“The roads can be deceiving sometimes, especially now,” Mitchell said. “There’s some roads, including state highways, that are covered with slush. They’re deceiving in the respect that you can be driving, the temperature’s just slightly above freezing, then you hit a patch where there’s slush and it’s slick, and if you’re not careful, you can fall off the road just like that.”

Officials said Thursday they were greatly concerned about power outages, many of which were expected to continue into Friday or the weekend.

CMP called in more than 450 line crews and 250 tree crews Wednesday evening, according to company spokesperson Jonathan Breed, as the utility prepared for a dayslong recovery effort.


“Heavy, wet snow can significantly slow travel, and having the right personnel, equipment, and materials in the right places ahead of a storm like this can help ensure fast and safe power restoration,” Breed wrote Wednesday in a statement.

Somerset County had been largely spared as of early Thursday afternoon, according to the Michael Smith, the county’s emergency management deputy director.
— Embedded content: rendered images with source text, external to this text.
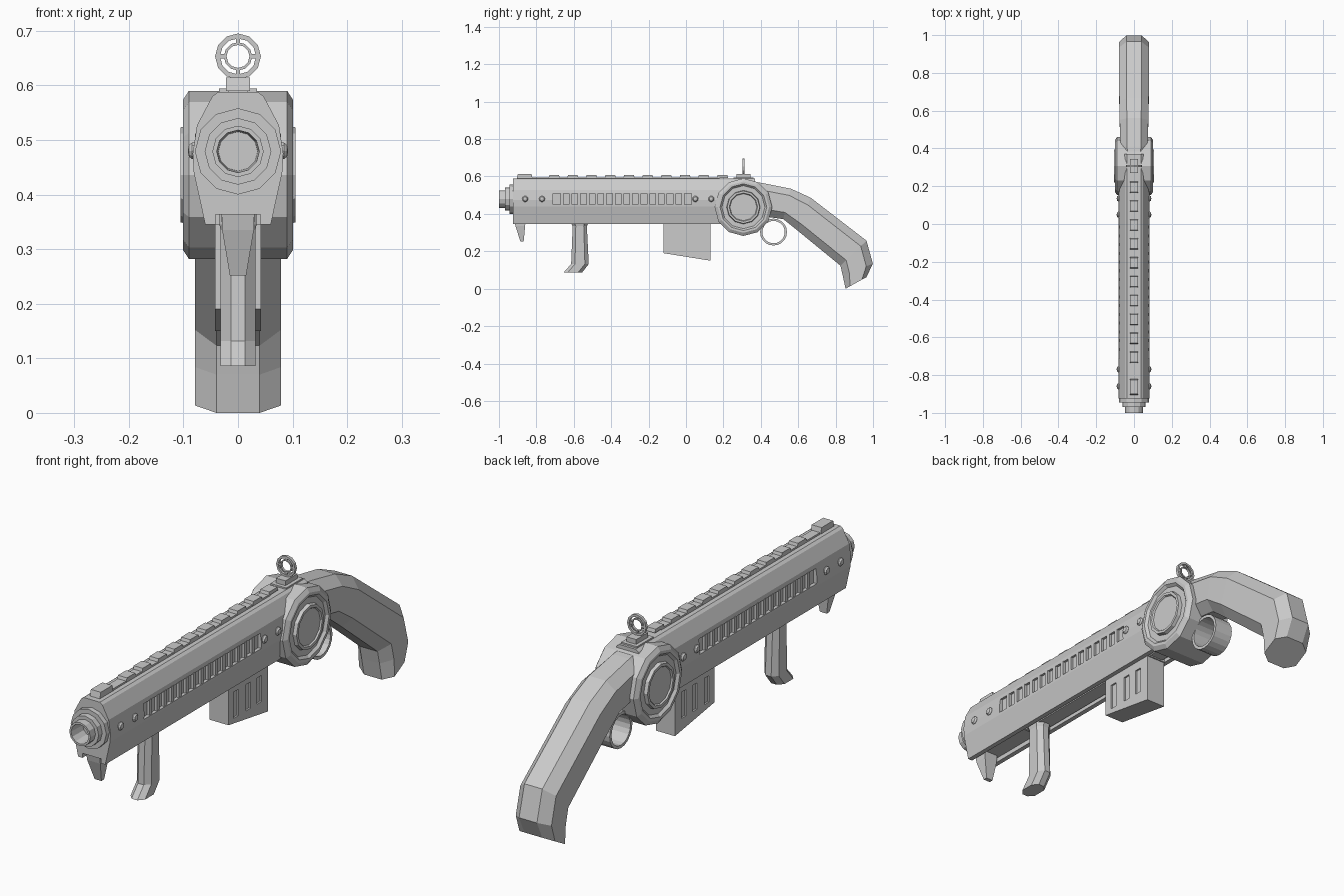
import bpy, bmesh, math
from mathutils import Vector

if "Cube" in bpy.data.objects:
    bpy.data.objects.remove(bpy.data.objects["Cube"])


def finish(name, bm):
    bmesh.ops.remove_doubles(bm, verts=bm.verts, dist=1e-5)
    bmesh.ops.recalc_face_normals(bm, faces=bm.faces)
    mesh = bpy.data.meshes.new(name)
    bm.to_mesh(mesh)
    bm.free()
    ob = bpy.data.objects.new(name, mesh)
    bpy.context.collection.objects.link(ob)
    return ob


def skin(name, rings, caps=True, wrap=False):
    """Join rings of points with quads."""
    bm = bmesh.new()
    vs = [[bm.verts.new(p) for p in r] for r in rings]
    n = len(vs[0])
    pairs = list(zip(vs, vs[1:])) + ([(vs[-1], vs[0])] if wrap else [])
    for a, b in pairs:
        for i in range(n):
            j = (i + 1) % n
            bm.faces.new((a[i], a[j], b[j], b[i]))
    if caps and not wrap:
        bm.faces.new(vs[0])
        bm.faces.new(vs[-1][::-1])
    return finish(name, bm)


def lathe(name, profile, axis, loc, n=12, wrap=False):
    """Revolve (radius, height) points about the x or y axis."""
    rings = []
    for r, h in profile:
        ring = []
        for i in range(n):
            a = 2 * math.pi * i / n
            u, v = max(r, 1e-7) * math.cos(a), r * math.sin(a)
            ring.append(Vector((u, h, v) if axis == 'y' else (h, u, v)) + Vector(loc))
        rings.append(ring)
    return skin(name, rings, caps=False, wrap=wrap)


def tube(name, r0, r1, half, axis, loc, n):
    return lathe(name, [(r0, -half), (r1, -half), (r1, half), (r0, half)], axis, loc, n, True)


def loft(name, sections, k=0.5, c=0.22):
    """Chamfered-box sweep; each section is (point a, point b, half width) in the yz plane."""
    rings = []
    for a, b, w in sections:
        ring = []
        for x, t in [(-k, 0), (k, 0), (1, c), (1, 1 - c), (k, 1), (-k, 1), (-1, 1 - c), (-1, c)]:
            ring.append((x * w, a[0] + (b[0] - a[0]) * t, a[1] + (b[1] - a[1]) * t))
        rings.append(ring)
    return skin(name, rings)


def boxes(name, bounds, taper=0.0):
    """One object made of boxes given as (x0, x1, y0, y1, z0, z1)."""
    bm = bmesh.new()
    for x0, x1, y0, y1, z0, z1 in bounds:
        m = bmesh.ops.create_cube(bm, size=1)['verts']
        for v in m:
            s = taper if v.co.z > 0 else 0
            v.co = (x1 if v.co.x > 0 else x0,
                    y1 - s if v.co.y > 0 else y0 + s,
                    z1 if v.co.z > 0 else z0)
    return finish(name, bm)


def cut(ob, cutter):
    cutter.hide_render = True
    m = ob.modifiers.new("cut", 'BOOLEAN')
    m.operation = 'DIFFERENCE'
    m.solver = 'EXACT'
    m.object = cutter


# Barrel housing with a channel underneath and a slot on each side
half = [(0.041, 0.363), (0.041, 0.345), (0.06, 0.345), (0.081, 0.44),
        (0.083, 0.475), (0.075, 0.527), (0.047, 0.58), (0.036, 0.588)]
section = half + [(-x, z) for x, z in reversed(half)]
housing = skin("barrel_housing", [[(x, y, z) for x, z in section] for y in (-0.925, 0.37)])
cut(housing, boxes("slot_cutter", [(s * 0.085 - 0.017, s * 0.085 + 0.017, -0.71, 0.03, 0.45, 0.51)
                                   for s in (-1, 1)]))
cells = 16
pitch = 0.74 / cells
boxes("slot_ribs", [(s * 0.071 - 0.008, s * 0.071 + 0.008,
                     -0.71 + pitch * i - 0.008, -0.71 + pitch * i + 0.008, 0.448, 0.512)
                    for s in (-1, 1) for i in range(1, cells)])

# Rivets at both ends of the slots
for s in (-1, 1):
    for i, y in enumerate((-0.86, -0.77, 0.05, 0.135)):
        lathe(f"rivet_{i}_{'left' if s < 0 else 'right'}",
              [(0.016, s * 0.075), (0.016, s * 0.084), (0.011, s * 0.09), (0, s * 0.092)],
              'x', (0, y, 0.48), 10)

# Stepped hollow muzzle
lathe("muzzle", [(0, -0.90), (0.079, -0.90), (0.079, -0.945), (0.061, -0.945), (0.061, -0.968),
                 (0.047, -0.968), (0.047, -1.0), (0.039, -1.0), (0.036, -0.93), (0, -0.93)],
      'y', (0, 0, 0.479))

# Top rail with teeth and front sight
boxes("top_rail", [(-0.018, 0.018, -0.9, 0.18, 0.58, 0.595)])
boxes("rail_teeth", [(-0.02, 0.02, -0.735 + 0.1 * i, -0.675 + 0.1 * i, 0.593, 0.607)
                     for i in range(10)], 0.004)
boxes("front_sight", [(-0.022, 0.022, -0.905, -0.82, 0.59, 0.614)], 0.006)

# Side drum: full-width bevelled body, ring groove and raised centre on each face
side = [(0.154, 0.09), (0.137, 0.101), (0.125, 0.101), (0.115, 0.091), (0.09, 0.091),
        (0.087, 0.105), (0.076, 0.105), (0.072, 0.099), (0, 0.099)]
lathe("receiver_drum", [(r, -h) for r, h in reversed(side)] + side, 'x', (0, 0.307, 0.436))

# Ring sight on its base
boxes("ring_sight_base", [(-0.035, 0.035, 0.255, 0.36, 0.575, 0.594),
                          (-0.021, 0.021, 0.27, 0.345, 0.59, 0.613)])
zc = 0.653
tube("ring_sight_outer", 0.033, 0.042, 0.006, 'y', (0, 0.307, zc), 12)
tube("ring_sight_inner", 0.021, 0.026, 0.005, 'y', (0, 0.307, zc), 12)
spokes = []
for s in (-1, 1):
    a, b = sorted((s * 0.024, s * 0.036))
    spokes += [(a, b, 0.303, 0.311, zc - 0.004, zc + 0.004),
               (-0.004, 0.004, 0.303, 0.311, zc + a, zc + b)]
boxes("ring_sight_spokes", spokes)

# Curved stock grip
loft("stock_grip", [
    ((0.36, 0.572), (0.38, 0.385), 0.070),
    ((0.41, 0.565), (0.43, 0.385), 0.072),
    ((0.56, 0.535), (0.52, 0.372), 0.076),
    ((0.666, 0.487), (0.60, 0.308), 0.078),
    ((0.965, 0.257), (0.826, 0.123), 0.079),
    ((0.999, 0.134), (0.838, 0.07), 0.079),
    ((0.965, 0.062), (0.853, 0.0), 0.079)], k=0.5)

# Trigger guard loop
tube("trigger_guard", 0.06, 0.072, 0.04, 'x', (0, 0.468, 0.303), 20)

# Magazine with a slanted floor and grooves on both sides
mag = skin("magazine", [[(x, -0.12, 0.365), (x, 0.13, 0.365), (x, 0.13, 0.15), (x, -0.12, 0.19)]
                        for x in (-0.042, 0.042)])
cut(mag, boxes("groove_cutter", [(s * 0.045 - 0.01, s * 0.045 + 0.01, y, y + 0.03, 0.205, 0.31)
                                 for s in (-1, 1) for y in (-0.087, -0.01, 0.06)]))
boxes("magazine_collar", [(-0.047, 0.047, -0.13, 0.135, 0.345, 0.366)])
boxes("under_strip", [(-0.03, 0.03, -0.62, 0.2, 0.35, 0.366)])

# Foregrip with forward-kicked foot
loft("foregrip", [
    ((-0.612, 0.365), (-0.525, 0.365), 0.034),
    ((-0.612, 0.345), (-0.525, 0.345), 0.034),
    ((-0.606, 0.335), (-0.53, 0.335), 0.032),
    ((-0.614, 0.132), (-0.52, 0.132), 0.032),
    ((-0.655, 0.086), (-0.556, 0.086), 0.032)], k=0.4)

# Front stop blade
blade = []
for w, y0, y1, z in [(0.03, -0.918, -0.858, 0.366), (0.029, -0.912, -0.86, 0.335),
                     (0.015, -0.885, -0.868, 0.252)]:
    blade.append([(-w, y0, z), (w, y0, z), (w, y1, z), (-w, y1, z)])
skin("front_stop", blade)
Fewer than 1,000 residents had lost power, and while roads remained slick, Smith said the reported damage was minimal.

“It looks like there will be concern (about outages) potentially through (Friday) sometime,” Smith said, “but we’ve been having bursts in Skowhegan, where it’s been snowing, then all of a sudden it’s rain, so it’s a little up in the air.”

In Augusta, a pair of emergency warming shelters provided protection Thursday: One at the Augusta Civic Center at 76 Community Drive was open from 7 a.m. to 5 p.m., and another at South Parish Congregational Church at 9 Church St. is open nightly from 5 p.m. to 7 a.m.

In nearby Dresden, a warming and charging center is open at Pownalborough Hall at 314 Patterson Road.

Related Headlines

Comments are no longer available on this story